Life gets in the way
Life gets in the way of writing. Actually life gets in the way of a lot of things, but it is a particular culprit in the pantheon of things that prevent writers writing.
Displacement activity moves in mysterious ways and takes many forms. It can manifest itself in things that we just ‘have’ to do before starting a new chapter, novel, (or even sentence), or in emotional issues that stop us from feeling in the ‘right’ creative mood.
Some of these excuses are real of course. Some of them really do have to be addressed before starting work, but some do not. Sorting out the difference between these categories is a nice little piece of displacement activity in its own right. In this scenario the inhibiting effect often manifests itself in the activity of creating lists.
Now clearly lists are useful things, (or ‘organisational tools’, as a time-management guru might say) and there is something very satisfying about crossing items off a list. The only problem is that the one thing we really need to do – our writing – often doesn’t actually appear on the list. Instead of ‘take goldfish to vet’, ‘find fresh sardines’, ‘apologise to Cynthia’, ‘check recipe’, ‘ring estate agent’, ‘update telephone list’, ‘pay off rent boy’, ‘get eyes tested’, we should have ‘work on character motivation’, ‘finalise story structure’, ‘research Iris Origo 1942’, ‘ask Paul how long it would take a submarine to get from Algiers to Sicily’, ‘rewrite sex scene’, or even, ‘finish first draft.’
Some wannabe writers take it to extremes, their lists include things like ‘buy and read 150 How-To books on Creative Writing’, ‘enrol on Creative Writing MA’ or ‘ask Arts Council about Creative Writing PhD funding,’ when what they could be doing is writing a novel.
So why do we constantly put off the very thing we want (need) to do, the thing that bring us so much pleasure, so much reward, both emotional and, if we are lucky, financial?
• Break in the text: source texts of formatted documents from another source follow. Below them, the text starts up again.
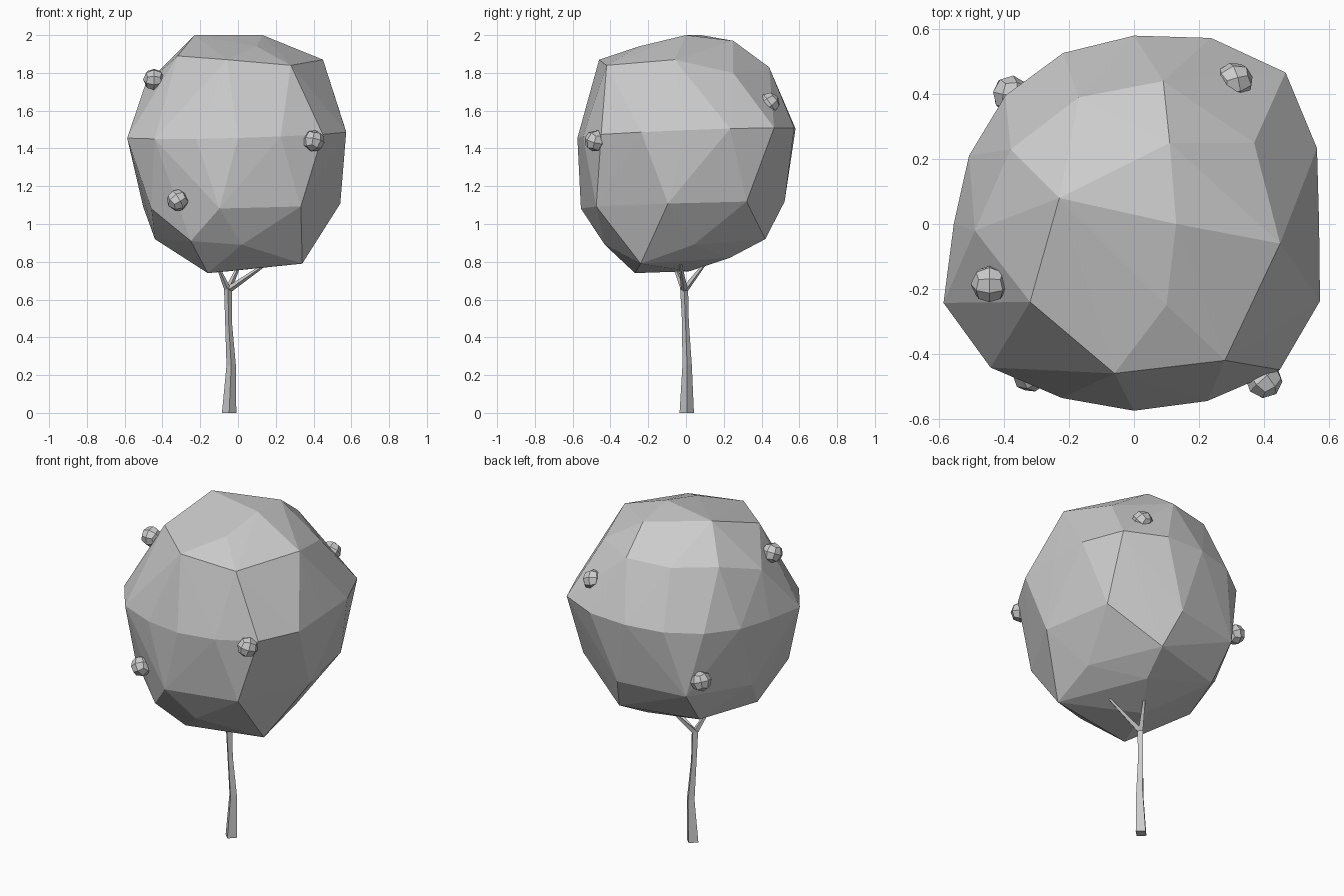
import bpy
import bmesh
from math import sin, cos, pi, radians
from mathutils import Vector, Euler

cube = bpy.data.objects.get("Cube")
if cube:
    bpy.data.objects.remove(cube, do_unlink=True)


def make_material(name, colour):
    material = bpy.data.materials.new(name)
    material.use_nodes = True
    material.diffuse_color = colour
    material.node_tree.nodes["Principled BSDF"].inputs["Base Color"].default_value = colour
    return material


grey = make_material("plain grey", (0.6, 0.6, 0.6, 1))


def finish(bm, name, location=(0, 0, 0), rotation=(0, 0, 0)):
    """Turn a bmesh into a flat-shaded object."""
    bmesh.ops.recalc_face_normals(bm, faces=bm.faces)
    mesh = bpy.data.meshes.new(name)
    bm.to_mesh(mesh)
    bm.free()
    mesh.materials.append(grey)
    obj = bpy.data.objects.new(name, mesh)
    obj.location = location
    obj.rotation_euler = Euler(rotation)
    bpy.context.scene.collection.objects.link(obj)
    return obj


def limb(name, path, radii, upright=False):
    """Sweep a four-sided section along a path."""
    bm = bmesh.new()
    rings = []
    points = [Vector(p) for p in path]
    for point, radius in zip(points, radii):
        axis = Vector((0, 0, 1)) if upright else (points[-1] - points[0]).normalized()
        side = axis.cross(Vector((0, 1, 0))).normalized()
        other = axis.cross(side)
        rings.append([bm.verts.new(point + radius * (side * cos(a) + other * sin(a)))
                      for a in (k * pi / 2 for k in range(4))])
    for low, high in zip(rings, rings[1:]):
        for k in range(4):
            n = (k + 1) % 4
            bm.faces.new((low[k], low[n], high[n], high[k]))
    bm.faces.new(rings[0])
    bm.faces.new(rings[-1])
    return finish(bm, name)


def polar_ring(radii, start, height, wave=0.0):
    """Points around the crown, one per radius, with a slight tilt in height."""
    step = 2 * pi / len(radii)
    ring = []
    for k, radius in enumerate(radii):
        a = radians(start) + k * step
        ring.append((radius * cos(a), radius * sin(a), height + wave * sin(a + 0.6)))
    return ring


# Faceted leaf crown: cap, widest ring, lower ring and underside wrapped in a hull
cap = [(0.13, 0, 2), (-0.23, 0.08, 2), (0.11, 0.25, 1.97), (0.37, 0.25, 1.8),
       (0.45, -0.06, 1.87), (0.1, -0.25, 1.94), (0.28, -0.42, 1.84),
       (-0.06, -0.46, 1.87), (-0.32, -0.24, 1.89), (-0.49, -0.02, 1.74),
       (-0.38, 0.23, 1.82), (-0.17, 0.39, 1.82), (0.09, 0.44, 1.83)]
widest = polar_ring([0.57, 0.61, 0.66, 0.62, 0.58, 0.57, 0.56, 0.55,
                     0.555, 0.635, 0.625, 0.58, 0.575, 0.59, 0.635, 0.62], 0, 1.48, 0.03)
lower = polar_ring([0.55, 0.56, 0.53, 0.55, 0.51, 0.56, 0.565, 0.58], -10, 1.1, 0.02)
underside = [(-0.25, -0.43, 0.91), (0.02, -0.43, 0.89), (0.34, -0.24, 0.79),
             (-0.16, -0.27, 0.74), (0.36, 0.04, 0.89), (0.15, 0.42, 0.92),
             (0.1, 0.23, 0.82), (-0.44, -0.05, 0.92), (-0.3, 0.3, 0.91),
             (-0.05, 0.02, 0.75)]
bm = bmesh.new()
for point in cap + widest + lower + underside:
    bm.verts.new(point)
hull = bmesh.ops.convex_hull(bm, input=bm.verts)
loose = [v for v in bm.verts if not v.link_faces]
bmesh.ops.delete(bm, geom=loose, context='VERTS')
finish(bm, "leaf_crown")

# Crooked trunk
limb("trunk", [(-0.047, 0.004, 0), (-0.036, 0.006, 0.25), (-0.05, -0.003, 0.48),
               (-0.053, -0.01, 0.66)], [0.038, 0.025, 0.018, 0.021], upright=True)

# Three forked branches reaching into the crown
fork = (-0.053, -0.008, 0.65)
for name, tip in (("left_branch", (0.15, -0.03, 0.79)),
                  ("back_branch", (0.01, 0.1, 0.79)),
                  ("right_branch", (-0.105, -0.06, 0.77))):
    limb(name, [fork, tip], [0.018, 0.008])

# Rounded blocky fruits sitting on the crown
fruits = {"upper_right_fruit": (-0.445, -0.185, 1.765),
          "front_left_fruit": (0.4, -0.48, 1.44),
          "front_right_fruit": (-0.32, -0.46, 1.125),
          "back_left_fruit": (0.31, 0.44, 1.64),
          "back_right_fruit": (-0.38, 0.4, 1.2)}
for k, (name, place) in enumerate(fruits.items()):
    bm = bmesh.new()
    bmesh.ops.create_cube(bm, size=1)
    bmesh.ops.subdivide_edges(bm, edges=bm.edges, cuts=1, use_grid_fill=True)
    for v in bm.verts:
        v.co = v.co.normalized() * 0.058
    finish(bm, name, place, (0.5 + k, 0.3 * k, 0.7 * k))
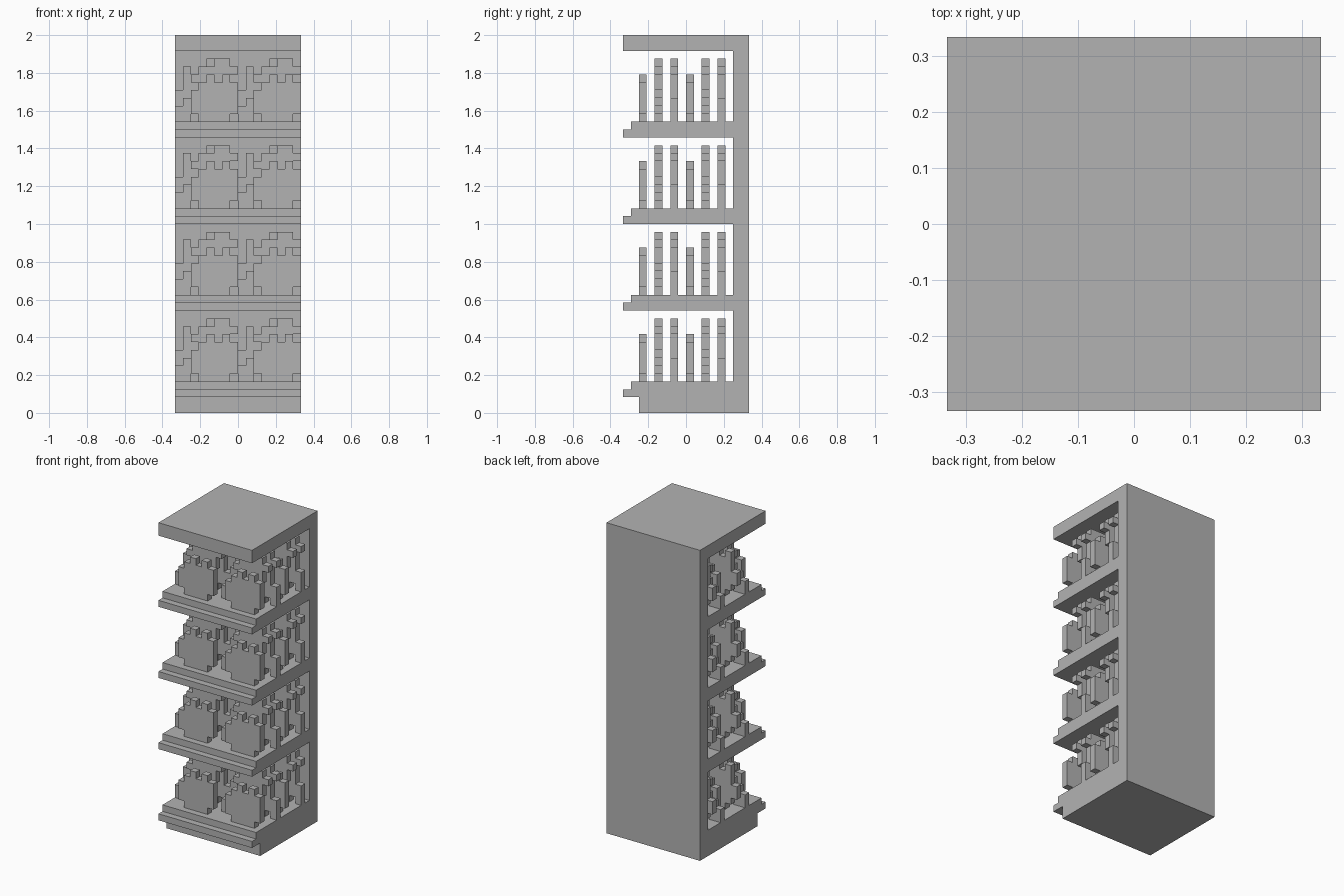
import bpy
import bmesh

U = 1 / 24          # voxel size
HALF = 8            # half of the width and depth, in voxels

if "Cube" in bpy.data.objects:
    bpy.data.objects.remove(bpy.data.objects["Cube"], do_unlink=True)

grey = bpy.data.materials.new("plain_grey")
grey.use_nodes = True
grey.diffuse_color = (0.45, 0.45, 0.45, 1)
grey.node_tree.nodes["Principled BSDF"].inputs["Base Color"].default_value = grey.diffuse_color


def finish(name, bm):
    mesh = bpy.data.meshes.new(name)
    bm.to_mesh(mesh)
    bm.free()
    mesh.materials.append(grey)
    return mesh


def place(name, mesh, location=(0, 0, 0)):
    obj = bpy.data.objects.new(name, mesh)
    obj.location = location
    bpy.context.collection.objects.link(obj)
    return obj


# Case: one side profile (y, z) pushed across the full width
SHELF_TOPS = [4, 15, 26, 37]
profile = [(HALF, 0), (HALF, 48), (-HALF, 48), (-HALF, 46), (6, 46)]
for top in reversed(SHELF_TOPS):
    profile += [(6, top), (-7, top), (-7, top - 1), (-8, top - 1), (-8, top - 2)]
    if top > 4:
        profile.append((6, top - 2))
profile += [(-6, 2), (-6, 0)]

bm = bmesh.new()
ends = [[bm.verts.new((x * U, y * U, z * U)) for y, z in profile] for x in (-HALF, HALF)]
bm.faces.new(ends[0])
bm.faces.new(ends[1])
for i in range(len(profile)):
    j = (i + 1) % len(profile)
    bm.faces.new((ends[0][i], ends[0][j], ends[1][j], ends[1][i]))
bmesh.ops.recalc_face_normals(bm, faces=bm.faces)
place("shelf_case", finish("shelf_case", bm))

# Goods: flat voxel cutouts, drawn from the top row down
ROUND_FRUIT = [
    "....#.#.",
    "...#####",
    "..######",
    "..######",
    "..######",
    "...####.",
]
ROOT_VEGETABLE = [
    ".....##.",
    "...#####",
    "..#####.",
    "...####.",
    "..####..",
    ".####...",
    "####....",
    "##......",
]
LEAFY_VEGETABLE = [
    "....###.",
    ".#.#####",
    ".######.",
    ".######.",
    "#######.",
    "########",
    ".#######",
    "..####.#",
]


def cutout(name, rows):
    """Front-facing sheet of square cells, standing on z = 0."""
    bm = bmesh.new()
    for r, row in enumerate(reversed(rows)):
        for c, cell in enumerate(row):
            if cell == "#":
                corners = ((c, r), (c + 1, r), (c + 1, r + 1), (c, r + 1))
                bm.faces.new([bm.verts.new((x * U, 0, z * U)) for x, z in corners])
    bmesh.ops.remove_doubles(bm, verts=bm.verts, dist=U / 10)
    return finish(name, bm)


goods = [("round_fruit", cutout("round_fruit", ROUND_FRUIT)),
         ("root_vegetable", cutout("root_vegetable", ROOT_VEGETABLE)),
         ("leafy_vegetable", cutout("leafy_vegetable", LEAFY_VEGETABLE))]

# Two columns and six rows of goods on every shelf
for level, top in enumerate(SHELF_TOPS):
    for left in (-HALF, 0):
        for slot in range(6):
            name, mesh = goods[slot % 3]
            obj = place(f"{name}_shelf_{level + 1}", mesh,
                        (left * U, (2 * slot - 5.5) * U, top * U))
            thick = obj.modifiers.new("thickness", "SOLIDIFY")
            thick.thickness = U
            thick.offset = 0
I don’t know the answer, but it could be something to do with the fact that in our mind the envisaged novel or short story seems like a perfect jewel, the brilliance of which just might stun the world. But we suspect that when we write it down it’s not going to be quite the same, it won’t sparkle in quite the way we intended (or, sometimes, at all!) Maybe we are frightened of getting it ‘wrong’, of letting ourselves down, of our hopes being dashed?
Perhaps. But we also know we are writers, interested in things, and thus easily distracted.
Last week I spent a lazy afternoon reading a book about time management which recommends that I set a stop watch for three quarter of an hour sessions in which I do nothing but write. I subsequently spent a couple of pleasant hours finding and buying a stop watch. As soon as I finish this I am going to see if the technique works. I just have to get some crucial Tweeting done before I start, oh, and I’ve just remembered that the compost heap needs digging over …